# DIRECTIONS:
Using the material that follows, output exactly the lines from the one containing "sweep = start.angle_signed(end)" through the one containing "top = [bm.verts.new(place(p, high))", with both ends kept.

□ □ □ □ □ □ □

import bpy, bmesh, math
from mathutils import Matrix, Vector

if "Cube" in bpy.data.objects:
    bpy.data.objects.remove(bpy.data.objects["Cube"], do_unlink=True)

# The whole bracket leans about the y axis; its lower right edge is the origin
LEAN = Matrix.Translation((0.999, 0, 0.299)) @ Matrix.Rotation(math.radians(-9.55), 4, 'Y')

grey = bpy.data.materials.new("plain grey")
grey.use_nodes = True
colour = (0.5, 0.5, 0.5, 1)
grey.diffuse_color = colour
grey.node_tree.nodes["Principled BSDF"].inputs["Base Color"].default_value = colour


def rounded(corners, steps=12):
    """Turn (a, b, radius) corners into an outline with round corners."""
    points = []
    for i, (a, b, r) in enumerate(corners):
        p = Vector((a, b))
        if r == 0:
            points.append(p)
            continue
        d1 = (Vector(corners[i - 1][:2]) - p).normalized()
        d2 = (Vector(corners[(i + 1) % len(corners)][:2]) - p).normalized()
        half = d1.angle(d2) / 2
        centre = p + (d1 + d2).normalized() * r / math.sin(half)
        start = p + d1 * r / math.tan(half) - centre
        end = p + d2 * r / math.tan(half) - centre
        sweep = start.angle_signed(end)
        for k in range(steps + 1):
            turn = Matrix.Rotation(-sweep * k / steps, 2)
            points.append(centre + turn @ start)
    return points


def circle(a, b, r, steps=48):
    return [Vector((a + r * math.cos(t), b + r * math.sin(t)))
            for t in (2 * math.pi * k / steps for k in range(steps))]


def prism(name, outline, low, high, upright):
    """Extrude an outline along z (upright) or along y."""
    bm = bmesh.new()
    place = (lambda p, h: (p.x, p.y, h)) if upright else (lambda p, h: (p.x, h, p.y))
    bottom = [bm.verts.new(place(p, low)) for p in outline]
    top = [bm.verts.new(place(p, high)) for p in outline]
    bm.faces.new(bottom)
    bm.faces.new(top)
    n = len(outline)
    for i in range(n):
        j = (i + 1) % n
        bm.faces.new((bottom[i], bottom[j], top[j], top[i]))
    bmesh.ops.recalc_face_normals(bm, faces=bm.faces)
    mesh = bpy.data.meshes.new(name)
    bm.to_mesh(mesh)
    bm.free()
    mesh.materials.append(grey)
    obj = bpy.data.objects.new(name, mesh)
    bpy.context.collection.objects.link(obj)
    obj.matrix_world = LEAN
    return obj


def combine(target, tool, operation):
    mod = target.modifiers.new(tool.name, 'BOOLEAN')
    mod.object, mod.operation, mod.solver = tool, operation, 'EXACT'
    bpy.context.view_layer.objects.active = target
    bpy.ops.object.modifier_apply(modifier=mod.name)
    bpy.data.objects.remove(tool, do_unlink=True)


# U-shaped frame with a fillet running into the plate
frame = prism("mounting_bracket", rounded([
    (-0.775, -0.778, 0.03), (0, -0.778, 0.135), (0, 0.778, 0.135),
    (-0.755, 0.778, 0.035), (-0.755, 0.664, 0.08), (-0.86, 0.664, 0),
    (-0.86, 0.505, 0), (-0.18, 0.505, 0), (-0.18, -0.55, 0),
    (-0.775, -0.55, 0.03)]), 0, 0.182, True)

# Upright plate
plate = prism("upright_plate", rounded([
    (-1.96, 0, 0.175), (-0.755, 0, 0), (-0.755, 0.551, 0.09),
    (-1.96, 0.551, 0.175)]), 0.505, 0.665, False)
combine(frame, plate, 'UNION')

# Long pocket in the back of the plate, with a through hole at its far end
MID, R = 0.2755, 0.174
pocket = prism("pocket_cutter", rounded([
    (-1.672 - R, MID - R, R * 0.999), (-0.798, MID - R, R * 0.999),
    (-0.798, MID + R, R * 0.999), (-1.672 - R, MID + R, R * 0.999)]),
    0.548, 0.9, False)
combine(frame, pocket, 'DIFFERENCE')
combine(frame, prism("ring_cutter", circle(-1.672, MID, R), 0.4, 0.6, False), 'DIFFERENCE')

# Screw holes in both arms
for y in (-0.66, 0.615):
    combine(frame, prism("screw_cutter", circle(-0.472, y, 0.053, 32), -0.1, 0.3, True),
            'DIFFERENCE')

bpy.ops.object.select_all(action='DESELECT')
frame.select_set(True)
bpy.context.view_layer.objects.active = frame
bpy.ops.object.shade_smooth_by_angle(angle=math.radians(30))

□ □ □ □ □ □ □

# REPLY:
        sweep = start.angle_signed(end)
        for k in range(steps + 1):
            turn = Matrix.Rotation(-sweep * k / steps, 2)
            points.append(centre + turn @ start)
    return points


def circle(a, b, r, steps=48):
    return [Vector((a + r * math.cos(t), b + r * math.sin(t)))
            for t in (2 * math.pi * k / steps for k in range(steps))]


def prism(name, outline, low, high, upright):
    """Extrude an outline along z (upright) or along y."""
    bm = bmesh.new()
    place = (lambda p, h: (p.x, p.y, h)) if upright else (lambda p, h: (p.x, h, p.y))
    bottom = [bm.verts.new(place(p, low)) for p in outline]
    top = [bm.verts.new(place(p, high)) for p in outline]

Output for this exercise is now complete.